Contrary to popular belief, most educated Europeans in Columbus’s time did understand that the world was round, but they had no knowledge yet that the Pacific Ocean existed.

Thus, Columbus and his contemporaries assumed that if they just sailed across the Atlantic, they would eventually encounter the riches of the East Indies.

When Columbus sighted Cuba, he believed it was mainland China, and when his expedition founded Hispaniola, he was certain it was Japan. It wasn’t until his third journey that Columbus dimly realized he hadn’t reached Asia after all, but had stumbled upon an entire continent, “The New World.”

The first Columbus Day celebration took place in 1792, when New York’s Columbian Order — better known as Tammany Hall, the ultimate cigar-smoke-filled political back room — held an event to commemorate the historic landing’s 300th anniversary. Controversy over Columbus Day dates back to the 18th and the 19th Century, when anti-immigrant groups, including the Ku Klux Klan, rejected the holiday because of its association with immigrants and with Roman Catholicism. In fact, in 1892, President Benjamin Harrison proclaimed the anniversary of Columbus’s landing a one-time-only holiday; this was part of an effort to placate Italian Americans and to ease diplomatic tensions with Italy, following a lynching in New Orleans, where a mob murdered 11 Italian immigrants.

In 1937, President Franklin Roosevelt proclaimed the day a permanent national holiday, largely a result of intense lobbying by the Knights of Columbus, a powerful Catholic fraternal organization. Yet old nativist antagonisms were revived during World War II, so that Roosevelt ordered the removal of the designation “enemy aliens” for Italian Americans – a gesture he clearly did not extend to Japanese Americans and other Asian Americans, who were interned in camps.

In recent decades, Native Americans and other groups have protested the celebration of an event that resulted in the colonization of the Americas, the beginnings of the transatlantic slave trade, and the deaths of millions of people from disease, torture, and murder.
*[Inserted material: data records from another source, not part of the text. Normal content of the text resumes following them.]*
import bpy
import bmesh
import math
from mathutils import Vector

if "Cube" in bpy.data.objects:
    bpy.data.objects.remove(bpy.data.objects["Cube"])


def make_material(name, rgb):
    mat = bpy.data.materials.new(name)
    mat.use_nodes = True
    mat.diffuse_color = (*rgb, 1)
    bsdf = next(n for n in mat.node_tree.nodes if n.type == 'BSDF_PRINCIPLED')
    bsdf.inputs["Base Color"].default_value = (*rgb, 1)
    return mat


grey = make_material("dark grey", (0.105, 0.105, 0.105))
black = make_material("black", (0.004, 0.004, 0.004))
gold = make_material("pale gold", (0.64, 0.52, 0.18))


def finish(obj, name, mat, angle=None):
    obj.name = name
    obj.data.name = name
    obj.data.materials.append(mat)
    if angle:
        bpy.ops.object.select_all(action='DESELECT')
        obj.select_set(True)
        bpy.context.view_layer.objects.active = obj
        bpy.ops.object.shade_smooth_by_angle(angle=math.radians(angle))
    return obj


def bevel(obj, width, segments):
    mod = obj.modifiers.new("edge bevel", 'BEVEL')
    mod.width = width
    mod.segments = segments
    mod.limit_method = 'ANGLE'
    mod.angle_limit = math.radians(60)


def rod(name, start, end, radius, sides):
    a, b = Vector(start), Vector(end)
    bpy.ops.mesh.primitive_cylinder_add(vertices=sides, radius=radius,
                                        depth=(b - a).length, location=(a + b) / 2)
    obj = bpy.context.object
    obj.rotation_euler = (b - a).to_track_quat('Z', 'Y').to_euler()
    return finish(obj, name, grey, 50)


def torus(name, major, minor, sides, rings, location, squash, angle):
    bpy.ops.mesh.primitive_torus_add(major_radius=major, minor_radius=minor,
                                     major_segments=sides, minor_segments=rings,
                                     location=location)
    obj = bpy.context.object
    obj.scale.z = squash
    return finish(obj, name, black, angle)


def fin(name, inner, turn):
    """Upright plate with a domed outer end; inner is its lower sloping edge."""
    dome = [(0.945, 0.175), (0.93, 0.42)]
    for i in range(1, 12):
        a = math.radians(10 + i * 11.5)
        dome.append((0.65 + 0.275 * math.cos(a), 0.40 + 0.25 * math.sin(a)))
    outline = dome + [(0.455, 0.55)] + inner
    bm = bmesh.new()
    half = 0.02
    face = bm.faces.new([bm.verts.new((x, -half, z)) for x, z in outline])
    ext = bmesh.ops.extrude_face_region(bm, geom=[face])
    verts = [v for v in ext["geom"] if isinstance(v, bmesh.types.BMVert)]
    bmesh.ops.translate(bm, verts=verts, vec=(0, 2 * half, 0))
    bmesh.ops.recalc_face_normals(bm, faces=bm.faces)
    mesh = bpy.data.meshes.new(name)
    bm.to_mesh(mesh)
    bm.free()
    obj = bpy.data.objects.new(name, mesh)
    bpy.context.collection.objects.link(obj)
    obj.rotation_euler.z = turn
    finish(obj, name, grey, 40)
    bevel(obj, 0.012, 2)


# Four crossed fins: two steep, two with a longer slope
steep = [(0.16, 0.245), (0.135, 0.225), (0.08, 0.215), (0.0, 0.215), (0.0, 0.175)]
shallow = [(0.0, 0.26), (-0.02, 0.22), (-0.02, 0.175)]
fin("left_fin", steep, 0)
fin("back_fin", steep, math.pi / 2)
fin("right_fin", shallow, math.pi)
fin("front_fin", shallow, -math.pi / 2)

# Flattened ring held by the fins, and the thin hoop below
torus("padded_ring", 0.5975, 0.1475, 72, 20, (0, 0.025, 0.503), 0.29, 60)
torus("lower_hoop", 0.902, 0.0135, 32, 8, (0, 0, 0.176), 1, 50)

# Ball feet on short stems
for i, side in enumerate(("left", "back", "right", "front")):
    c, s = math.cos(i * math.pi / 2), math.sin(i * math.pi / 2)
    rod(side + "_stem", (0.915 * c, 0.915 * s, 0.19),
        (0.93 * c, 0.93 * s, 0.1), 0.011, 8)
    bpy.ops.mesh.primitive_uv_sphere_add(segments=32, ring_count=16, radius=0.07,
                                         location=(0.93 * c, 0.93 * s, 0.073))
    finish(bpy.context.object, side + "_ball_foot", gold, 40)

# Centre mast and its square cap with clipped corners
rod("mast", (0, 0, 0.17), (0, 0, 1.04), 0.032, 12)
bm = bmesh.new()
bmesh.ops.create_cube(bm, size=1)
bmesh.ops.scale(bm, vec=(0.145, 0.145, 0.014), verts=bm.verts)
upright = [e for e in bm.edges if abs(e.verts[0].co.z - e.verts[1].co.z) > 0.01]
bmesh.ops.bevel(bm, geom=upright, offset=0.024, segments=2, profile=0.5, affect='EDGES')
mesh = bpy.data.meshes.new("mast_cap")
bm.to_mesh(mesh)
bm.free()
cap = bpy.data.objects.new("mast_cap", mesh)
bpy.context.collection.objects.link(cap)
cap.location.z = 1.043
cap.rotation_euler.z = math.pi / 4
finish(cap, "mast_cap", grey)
Furthermore, the image of Columbus himself as a hero is highly questionable, since on arriving in the Bahamas he and his men forced the native peoples into slavery, and later, while governor of Hispaniola, he imposed torture as a form of punishment.

Nevertheless, Columbus Day is vigorously defended by Italian Americans who are quite innocent of this history and merely eager for some recognition of their own. And in many Latin American nations the day has traditionally been observed as Dia de La Raza, a celebration of the diverse roots of LatinX culture.

But a steadily growing movement to rename the day Indigenous Peoples’ Day has taken root, with such states as Alaska, Hawaii, Oregon, Florida, Vermont, South Dakota, New Mexico, Maine, Wisconsin, and parts of California, including Los Angeles, commemorating Indigenous Peoples’ Day.

Still, a reduced level of observance or lack of recognition of the day is not always due to concerns about honoring Native Americans. For example, a community of predominately Scandinavian descent might well wish to observe Leif Erikson Day, instead — especially since he “discovered” this New World much earlier, in the 10th Century!

Ah, nationalism. It begins in pride; why does it seem to end up in prejudice?